Kristin Kleve gets greeted by her whole family

You can basically hear Gina laugh in this photo. (Lisa Janssen)

You can basically hear Gina’s laugh in this photo. (Lisa Janssen)

Susan learned how to boot a tire to get her to the finish. Awesome perseverance. (Lisa Janssen)

Susan learned how to boot a tire to get her to the finish. Awesome perseverance. (Lisa Janssen)

Joy with a smile, setting her second distance record of the year (Lisa Janssen)

Joy with a smile, setting her second distance record of the year (Lisa Janssen)

It was fun to be done early enough to watch awesome teammates and friends come in for their finishes. Unlike the finish last year, with people just zombie’d out from the heat and wind and awfulness, people were excited, smiling, happy to be done, but dare I say chipper! And I was so dang proud of all my friends who made it there for the first time. All those who helped each other out to get there, who kept each other from quitting, and who can say they did it.

Amazing group finish -- Lincoln Hustle represent! (Lisa Janssen)

Amazing group finish — Lincoln Hustle represent! (Lisa Janssen)

As Aaron Chambers wrote so beautifully:
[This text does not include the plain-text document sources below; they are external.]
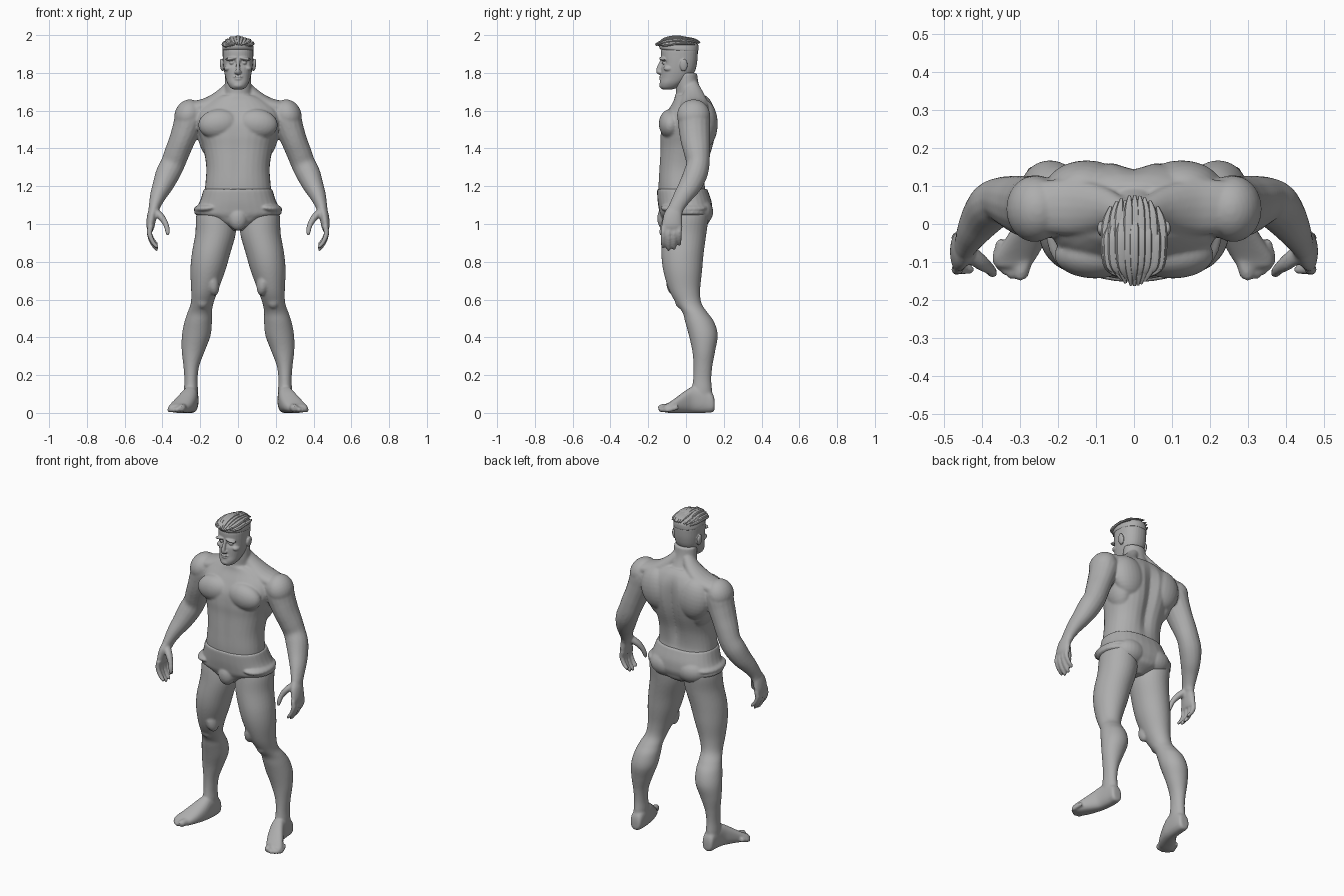
import bpy, bmesh, math, random
from mathutils import Vector, Matrix

random.seed(4)
grey = bpy.data.materials.new("clay_grey")
grey.diffuse_color = (0.42, 0.42, 0.42, 1)
N = 32


def spline(rows, steps=5):
    """Catmull-Rom interpolation of rows of numbers."""
    out = []
    for i in range(len(rows) - 1):
        a, b, c, d = (rows[max(0, min(len(rows) - 1, i + k))] for k in (-1, 0, 1, 2))
        for s in range(steps):
            t = s / steps
            out.append([q + 0.5 * t * (r - p + t * (2 * p - 5 * q + 4 * r - w + t * (3 * (q - r) + w - p)))
                        for p, q, r, w in zip(a, b, c, d)])
    return out + [list(rows[-1])]


def skin(bm, rings):
    """Bridge rings of points into a closed skin."""
    vs = [[bm.verts.new(p) for p in r] for r in rings]
    for a, b in zip(vs, vs[1:]):
        for i in range(len(a)):
            j = (i + 1) % len(a)
            bm.faces.new((a[i], a[j], b[j], b[i]))
    bm.faces.new(vs[0][::-1])
    bm.faces.new(vs[-1])
    return [v for r in vs for v in r]


def loft(bm, rows, axis='z', p=2.0):
    """Rows: (position, a_min, a_max, b_min, b_max) stacked along z or y."""
    rings = []
    for t, a0, a1, b0, b1 in spline(rows):
        ring = []
        for i in range(N):
            c, s = math.cos(math.tau * i / N), math.sin(math.tau * i / N)
            a = (a0 + a1) / 2 + (a1 - a0) / 2 * math.copysign(abs(c) ** (2 / p), c)
            b = (b0 + b1) / 2 + (b1 - b0) / 2 * math.copysign(abs(s) ** (2 / p), s)
            ring.append((a, b, t) if axis == 'z' else (a, t, b))
        rings.append(ring)
    return skin(bm, rings)


def tube(bm, rows, ref=(0, 1, 0), n=16):
    """Rows: (x, y, z, radius across, radius along ref) following a path."""
    pts, rings = spline(rows), []
    for k, (x, y, z, ra, rb) in enumerate(pts):
        d = (Vector(pts[min(k + 1, len(pts) - 1)][:3]) - Vector(pts[max(k - 1, 0)][:3])).normalized()
        v = Vector(ref)
        v = (v - d * v.dot(d)).normalized()
        u = v.cross(d)
        rings.append([Vector((x, y, z)) + u * ra * math.cos(math.tau * i / n) + v * rb * math.sin(math.tau * i / n)
                      for i in range(n)])
    return skin(bm, rings)


def blob(bm, loc, size, tilt=0.0):
    m = Matrix.Translation(loc) @ Matrix.Rotation(tilt, 4, 'Y') @ Matrix.Diagonal((*size, 1))
    bmesh.ops.create_uvsphere(bm, u_segments=24, v_segments=14, radius=1, matrix=m)


def mirror(bm):
    """Copy everything so far to the other side."""
    geo = bmesh.ops.duplicate(bm, geom=bm.verts[:] + bm.edges[:] + bm.faces[:])['geom']
    for v in geo:
        if isinstance(v, bmesh.types.BMVert):
            v.co.x *= -1


def finish(bm, name, voxel=0, smooth=0):
    bmesh.ops.recalc_face_normals(bm, faces=bm.faces[:])
    me = bpy.data.meshes.new(name)
    bm.to_mesh(me)
    bm.free()
    me.materials.append(grey)
    me.shade_smooth()
    ob = bpy.data.objects.new(name, me)
    bpy.context.collection.objects.link(ob)
    if voxel:
        r = ob.modifiers.new("fuse", 'REMESH')
        r.mode, r.voxel_size, r.use_smooth_shade = 'VOXEL', voxel, True
        s = ob.modifiers.new("soften", 'SMOOTH')
        s.factor, s.iterations = 0.5, smooth
    return ob


# ---- body: leg, foot, arm and hand on one side, then mirrored
bm = bmesh.new()
loft(bm, [(1.10, .02, .205, -.10, .12), (1.04, .012, .222, -.115, .12), (.95, .012, .226, -.124, .108),
          (.84, .042, .245, -.13, .093), (.75, .068, .252, -.12, .085), (.65, .105, .248, -.09, .075),
          (.58, .130, .250, -.052, .082), (.53, .138, .268, -.018, .115), (.48, .138, .284, -.004, .15),
          (.41, .145, .297, .015, .168), (.33, .175, .298, .033, .155), (.25, .205, .289, .04, .14),
          (.18, .214, .284, .038, .134), (.12, .212, .286, .03, .138), (.06, .215, .285, .03, .14)])
blob(bm, (.188, -.025, .60), (.038, .035, .05))
blob(bm, (.135, -.06, .69), (.035, .045, .07), .2)
loft(bm, [(.152, .228, .268, .02, .06), (.142, .214, .282, .004, .10), (.10, .209, .286, 0, .135),
          (.04, .212, .295, 0, .14), (0, .218, .315, 0, .12), (-.05, .236, .346, 0, .083),
          (-.09, .258, .368, 0, .055), (-.115, .275, .365, .004, .042)], 'y', 2.5)
for i, (x, y, r) in enumerate([(.298, -.142, .021), (.322, -.14, .014), (.338, -.13, .013),
                               (.352, -.118, .013), (.363, -.102, .012)]):
    tube(bm, [(x - .012, y + .06, .03, r, r), (x, y + .012, r + .004, r, r), (x, y - .004, r, r * .6, r * .6)],
         (1, 0, 0), 12)
tube(bm, [(.20, .04, 1.60, .06, .07), (.25, .042, 1.565, .078, .086), (.275, .045, 1.50, .074, .083),
          (.298, .05, 1.44, .068, .078), (.322, .058, 1.38, .066, .07), (.345, .063, 1.32, .064, .062),
          (.372, .05, 1.265, .064, .064), (.398, .022, 1.205, .055, .06), (.423, -.015, 1.15, .043, .05),
          (.440, -.045, 1.10, .032, .042), (.447, -.058, 1.07, .028, .042)])
blob(bm, (.262, .04, 1.575), (.074, .088, .086), -.35)
blob(bm, (.335, .095, 1.335), (.035, .03, .05))
tube(bm, [(.443, -.053, 1.085, .026, .038), (.455, -.068, 1.045, .026, .05), (.463, -.074, .995, .023, .054),
          (.462, -.076, .968, .016, .05)])
for y, l in ((-.121, .93), (-.092, 1.05), (-.063, 1.0), (-.036, .82)):
    tube(bm, [(.462, y + .003, .99, .015, .015), (.468, y, .99 - .045 * l, .014, .014),
              (.452, y, .99 - .09 * l, .012, .013), (.430, y, .99 - .118 * l, .010, .011),
              (.424, y, .99 - .122 * l, .005, .006)], n=12)
tube(bm, [(.437, -.075, 1.065, .020, .024), (.405, -.10, 1.035, .019, .022), (.382, -.118, .998, .015, .016),
          (.373, -.129, .962, .013, .013), (.373, -.134, .940, .007, .007)], n=12)
# chest, shoulder blade and trapezius masses
blob(bm, (.103, -.082, 1.53), (.108, .062, .078), .12)
blob(bm, (.125, .10, 1.53), (.105, .068, .125), .15)
blob(bm, (.15, .04, 1.46), (.062, .085, .12), .2)
tube(bm, [(.03, .03, 1.74, .03, .035), (.085, .04, 1.675, .04, .06), (.16, .045, 1.63, .04, .075),
          (.24, .045, 1.61, .04, .07)])
mirror(bm)
# torso and neck
torso = loft(bm, [(z, -w, w, f, b) for z, w, f, b in [
    (1.00, .13, -.08, .09), (1.06, .175, -.115, .12), (1.13, .180, -.14, .12), (1.20, .174, -.147, .103),
    (1.30, .168, -.144, .115), (1.40, .184, -.138, .145), (1.47, .205, -.138, .16), (1.54, .225, -.128, .165),
    (1.60, .215, -.098, .157), (1.65, .16, -.068, .135), (1.68, .10, -.058, .108)]], p=2.3)
for v in torso:  # spine and midline grooves
    fade = math.exp(-((v.co.z - 1.42) / .2) ** 4)
    dent = math.exp(-(v.co.x / .035) ** 2) * fade
    v.co.y += -.026 * dent if v.co.y > 0 else .007 * dent
loft(bm, [(z, -w, w, f, b) for z, w, f, b in [
    (1.60, .09, -.06, .12), (1.65, .082, -.062, .115), (1.69, .074, -.054, .09), (1.74, .07, -.054, .068),
    (1.80, .068, -.05, .058)]])
finish(bm, "body", .0065, 5)

# ---- head with ears and facial features
bm = bmesh.new()
blob(bm, (.086, -.012, 1.842), (.010, .021, .034), .12)
blob(bm, (.034, -.122, 1.876), (.034, .020, .009), .18)
blob(bm, (.032, -.112, 1.853), (.014, .014, .010))
blob(bm, (.052, -.092, 1.825), (.022, .028, .016), .3)
blob(bm, (.011, -.138, 1.803), (.009, .012, .008))
mirror(bm)
skull = loft(bm, [(z, -w, w, f, b) for z, w, f, b in [
    (1.712, .022, -.122, -.075), (1.722, .040, -.135, -.045), (1.745, .056, -.139, -.01), (1.775, .066, -.134, .025),
    (1.81, .074, -.132, .048), (1.85, .079, -.130, .058), (1.89, .081, -.132, .062), (1.925, .080, -.130, .061),
    (1.955, .066, -.11, .045), (1.968, .04, -.08, .02)]], p=2.25)
for v in skull:  # eye sockets and mouth line
    if v.co.y < -.05:
        v.co.y += .02 * math.exp(-((abs(v.co.x) - .034) / .018) ** 2 - ((v.co.z - 1.853) / .014) ** 2)
tube(bm, [(0, -.122, 1.875, .010, .012), (0, -.133, 1.85, .011, .009), (0, -.143, 1.822, .013, .011),
          (0, -.145, 1.805, .012, .013), (0, -.135, 1.795, .006, .010)], (1, 0, 0))
for z, y, w in ((1.779, -.131, .026), (1.767, -.130, .022)):
    blob(bm, (0, y, z), (w, .012, .006))
blob(bm, (0, -.128, 1.735), (.026, .014, .016))
finish(bm, "head", .004, 3)

# ---- hair: cropped cap and swept locks
bm = bmesh.new()
loft(bm, [(z, -w, w, f, b) for z, w, f, b in [
    (1.915, .078, -.10, .064), (1.925, .083, -.135, .066), (1.95, .078, -.142, .064), (1.972, .06, -.125, .045),
    (1.984, .03, -.09, .01)]], p=2.2)
finish(bm, "hair_cap")
bm = bmesh.new()
for row in range(2):
    for i in range(9):
        x = (i - 4) * .0165 + random.uniform(-.004, .004)
        k = (x / .07) ** 2
        back, lift = .075 - .03 * k - .035 * row, random.uniform(-.004, .003) + .004 * row
        tube(bm, [(x * .9, back, 1.962 - .014 * k + lift, .003, .004),
                  (x * 1.05, back - .04, 1.978 - .026 * k + lift, .007, .012),
                  (x * 1.08, -.05, 1.985 - .032 * k + lift, .009, .014),
                  (x, -.11, 1.973 - .026 * k + lift, .010, .012),
                  (x * .6, -.163 + .028 * k + .012 * row, 1.950 - .006 * k + lift, .003, .004)], (1, 0, 0), 8)
locks = finish(bm, "hair_locks")
bpy.context.view_layer.objects.active = locks
locks.select_set(True)
bpy.ops.object.shade_smooth_by_angle(angle=math.radians(40))

# ---- swim trunks
bm = bmesh.new()
blob(bm, (.088, .07, 1.065), (.098, .074, .075))
blob(bm, (.15, -.01, 1.085), (.085, .125, .03), .1)
mirror(bm)
loft(bm, [(z, -w, w, f, b) for z, w, f, b in [
    (1.185, .181, -.151, .112), (1.17, .186, -.153, .118), (1.12, .202, -.150, .135), (1.075, .226, -.143, .140),
    (1.052, .228, -.138, .138), (1.03, .17, -.130, .130), (1.00, .10, -.118, .115), (.965, .035, -.08, .06)]], p=2.4)
blob(bm, (0, -.108, 1.03), (.052, .044, .065))
finish(bm, "trunks", .006, 3)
All day, I kept the hope of finishing in the forefront of my thoughts: the feeling of lying down in the grass and drinking a most satisfying beer, of high-fiving other finishers, and of having ridden 70 more gravel miles than I’d ever done at once. I have not been disappointed. It feels as if I have my own personal BCE/CE crossover. There was a before Gravel Worlds, and now there is an after. There were guesses, and now there is certainty. There was a question mark, and now there is an answer.

Gravel Worlds is a very special event. For two years, it’s been all the more special for me, with a start/finish at my family farm. I can’t thank my parents enough for thinking this is a fun thing to host. Nebraska, I’m going to miss the hell out of you, but you’ll always be home.

Check out a beautiful set of photos and a write-up from a photographer from San Francisco who came out to experience the race, capturing so well what makes it special. 

Seeing beauty or boring

I had a long drive across Pennsylvania yesterday. It gave me a lot of time to think about this accusation I often hear when introducing myself as being from Nebraska. It goes something like this:

“Nebraska. I drove across that once. Thought it would never end. Wow, it was boring.”

Generally, my rejoinder has been something along the likes of the interstate cutting through the most boring part, the beauty of the Sandhills or canyons just to the north or south, the rolling hills of prairie, etc. etc.

But yesterday, as I drove across PA, I thought to myself, “Well, if you’ve seen one 5 mile stretch of trees and valleys and hills, you’ve seen em all! But guess what? You get 200 more miles of the same thing!”

It’s not that either one or the other of these landscapes is inherently beautiful or boring. They’re both, depending on your mindset and perspective and home environment, I’m guessing. I really missed being able to watch the sun set. Interstates are pretty damn boring, no matter where you are — with a few rare exceptions like in Colorado.

Bottom line, though, I do pity people who can’t see beauty in vastness. I present my evidence from my Kansas-Nebraska century last weekend. Take it or leave it.